Vicki and Grant married in 1982 and now have four children John, Mark, Claire, and Sam.
“We never missed an annual holiday together as a family,” said Vicki, “he really loved his children.”
In about 1990 Mr Lockwood left the Orange Bee Farm and went potato farming, “geez they were shocking times,” said Mrs Lockwood.
But bees soon made a reappearance.
The export game
TEAMING up with Eddie Podmore again after the sale of the Orange Bee Farm, the pair began exporting bees to South Korea, their expertise headhunted by a Korean bee company.
It went well until the Asian financial crash in the mid to late 1990s.
The crash ran rampant through the Asian economies and the Korean export business went belly up.
Cashless the Korean company paid Mr Lockwood in hives.
By this time Mr Lockwood knew just about everything there was to know about the apiary business.
He knew beekeeping, he had bush skills, knew how to package honey and had refined the export of packaged bees.
With wife Vicki, former banker and constant guardian of all things Lockwood, they began the journey of forming the business that exists today.
They were soon delivering to 40 Franklins Supermarkets in Sydney and pollinating fruit orchards around Orange.

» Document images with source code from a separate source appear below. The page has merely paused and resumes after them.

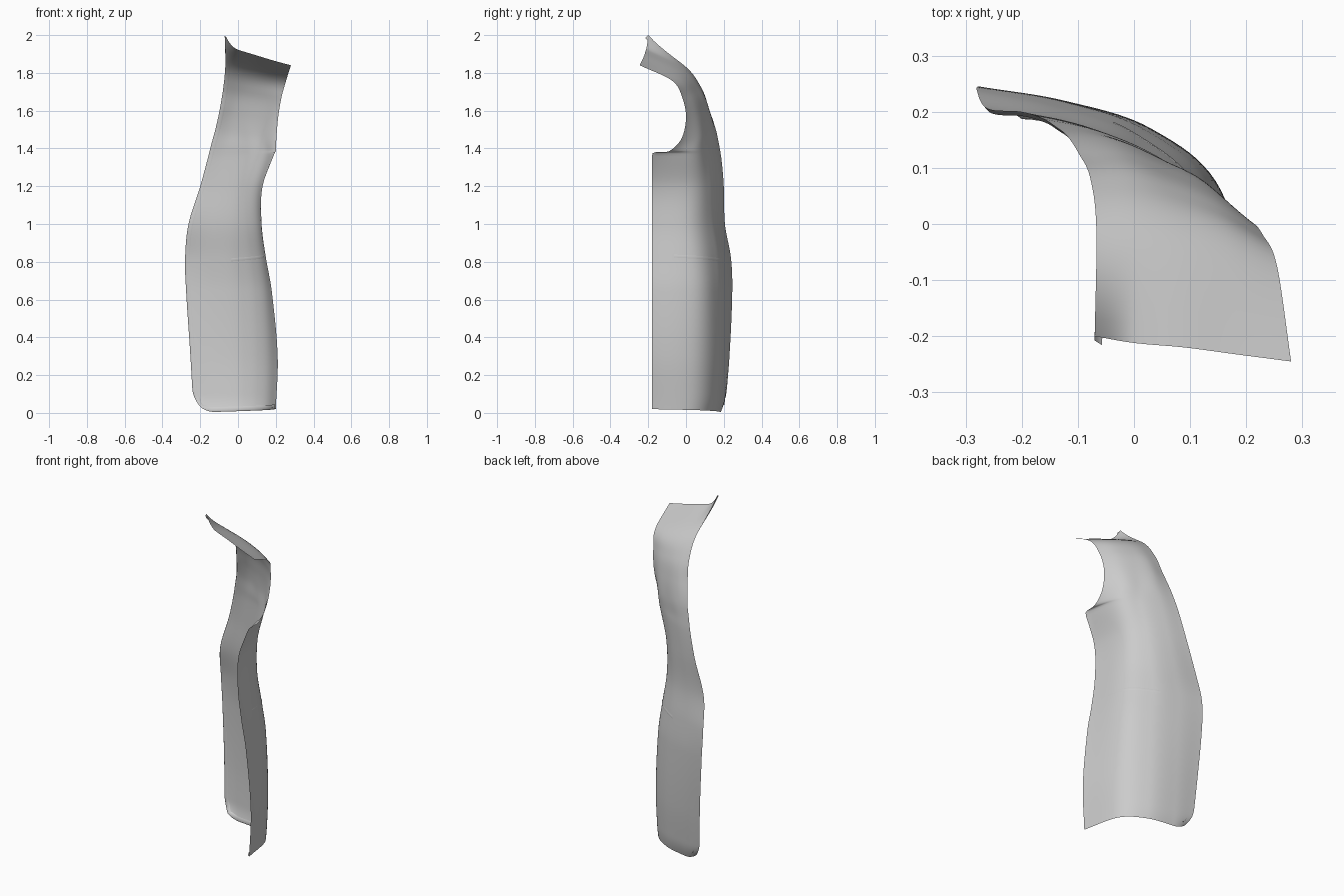
import bpy, math
from mathutils import Vector

if "Cube" in bpy.data.objects:
    bpy.data.objects.remove(bpy.data.objects["Cube"])

# Cross-sections: z at front edge, z at side edge, then five (x, y) points
# running from the front opening round to the side seam
torso = [
    (0.00, 0.02, -.235, .205, -.12, .195, .03, .155, .150, .05, .200, -.18),
    (0.30, 0.30, -.252, .230, -.12, .215, .03, .170, .155, .06, .210, -.18),
    (0.65, 0.65, -.275, .245, -.13, .220, .02, .168, .138, .06, .178, -.18),
    (0.82, 0.82, -.280, .238, -.14, .210, .00, .160, .118, .05, .148, -.18),
    (1.00, 1.00, -.262, .206, -.13, .185, .00, .135, .100, .03, .125, -.18),
    (1.20, 1.20, -.200, .200, -.09, .175, .02, .125, .102, .03, .130, -.18),
    (1.34, 1.37, -.162, .188, -.06, .165, .05, .115, .145, .03, .192, -.18),
]
yoke = [
    (1.42, 1.385, -.142, .175, -.05, .158, .05, .115, .142, .05, .200, -.09),
    (1.50, 1.45, -.120, .158, -.03, .148, .05, .114, .132, .07, .203, -.025),
    (1.60, 1.56, -.098, .125, -.02, .125, .06, .097, .140, .06, .212, .000),
    (1.72, 1.67, -.078, .082, .00, .080, .07, .062, .150, .03, .230, -.020),
    (1.84, 1.76, -.067, -.01, .01, -.010, .09, -.020, .170, -.04, .255, -.075),
    (1.95, 1.84, -.070, -.20, .00, -.212, .09, -.220, .180, -.232, .280, -.245),
]
rows = torso + yoke
knots = [r[0] for r in rows]
ctrl = [[Vector((r[2 + 2 * i], r[3 + 2 * i], r[0] + (r[1] - r[0]) * i / 4))
         for i in range(5)] for r in rows]


def spline(ks, ps, t):
    n = len(ks)
    i = max(j for j in range(n - 1) if ks[j] <= t or j == 0)
    h = ks[i + 1] - ks[i]
    s = (t - ks[i]) / h

    def tan(j):
        a, b = max(j - 1, 0), min(j + 1, n - 1)
        return (ps[b] - ps[a]) / (ks[b] - ks[a]) * h
    return (ps[i] * (2*s**3 - 3*s*s + 1) + tan(i) * (s**3 - 2*s*s + s)
            + ps[i + 1] * (3*s*s - 2*s**3) + tan(i + 1) * (s**3 - s*s))


def surface(u, v):
    cols = [spline(knots, [r[i] for r in ctrl], v) for i in range(5)]
    p = spline([0, .25, .5, .75, 1], cols, u)
    if v < 1.35:
        p.y = max(p.y, -.18)
    # neck point flares upward
    if v > 1.84 and u < .25:
        p.z += .05 * (1 - 4 * u) ** 2 * ((v - 1.84) / .11) ** 2
    # round the bottom front corner
    dx = min(max((-.115 - p.x) / .128, 0), 1)
    dz = min(max((.13 - p.z) / .13, 0), 1)
    p.x += .128 * dx * (1 - math.sqrt(1 - dz * dz / 2))
    p.z += .13 * dz * (1 - math.sqrt(1 - dx * dx / 2))
    # bottom edge dips slightly in the middle and tucks inward
    k = max(0, 1 - v / .09) ** 2
    p.y -= .018 * k * (1 - u)
    return p


def outward(u, v):
    e = .004
    u = min(max(u, .01), .99)
    v = min(max(v, .01), 1.94)
    du = surface(u + e, v) - surface(u - e, v)
    dv = surface(u, v + e) - surface(u, v - e)
    return dv.cross(du).normalized()


def make_sheet(name, grid):
    w = len(grid[0])
    faces = [(j * w + i, (j + 1) * w + i, (j + 1) * w + i + 1, j * w + i + 1)
             for j in range(len(grid) - 1) for i in range(w - 1)]
    me = bpy.data.meshes.new(name)
    me.from_pydata([p for row in grid for p in row], [], faces)
    me.polygons.foreach_set("use_smooth", [True] * len(faces))
    ob = bpy.data.objects.new(name, me)
    bpy.context.collection.objects.link(ob)
    return ob


# Main cloth panel
NU, NV = 40, 110
make_sheet("front_panel", [[surface(i / NU, 1.95 * j / NV) for i in range(NU + 1)]
                           for j in range(NV + 1)])

# Folded hem along the bottom and up the front opening
border = [(1 - i / NU, 0) for i in range(NU)] + [(0, 1.95 * j / NV) for j in range(NV + 1)]
pts = [surface(*b) for b in border]
hem = [[], [], []]
for k, (u, v) in enumerate(border):
    along = (pts[min(k + 1, len(pts) - 1)] - pts[max(k - 1, 0)]).normalized()
    n = outward(u, v)
    inward = along.cross(n).normalized()
    if inward.dot(surface(.4, max(v, .3)) - pts[k]) < 0:
        inward = -inward
    hem[0].append(pts[k])
    hem[1].append(pts[k] + inward * .008 - n * .007)
    hem[2].append(pts[k] + inward * .025 - n * .004)
make_sheet("folded_hem", hem)

# Narrow pocket welt, one strip on each face of the cloth
for side, name in ((.002, "pocket_welt"), (-.002, "pocket_welt_lining")):
    strip = []
    for dz in (-.008, 0, .008):
        strip.append([])
        for i in range(25):
            u = .43 + .45 * i / 24
            v = .81 + .02 * i / 24 + dz
            strip[-1].append(surface(u, v) + outward(u, v) * (side if dz == 0 else side * .3))
    make_sheet(name, strip)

The winter slowdown might be one of the reasons Grant really jumped on the almond pollination season as a useful early season wedge in the bees’ year.
“It was about 2003 I think, he was one of the first to really commit to it.
“He basically realised it would be a major industry and the bees would have been dormant otherwise.
“There were a lot of sceptical people about, but he made it part of our program.”
Visionary, natural bushman and entrepreneur, Grant Lockwood died on June 5, aged 59, falling victim to melanoma.
Today his family works together, an incredibly cohesive unit, keeping his dream alive.
One thing about him, said Mrs Lockwood, is that he was always a very fussy beekeeper.
“I compare it with a violinist never playing a bad note,” she said.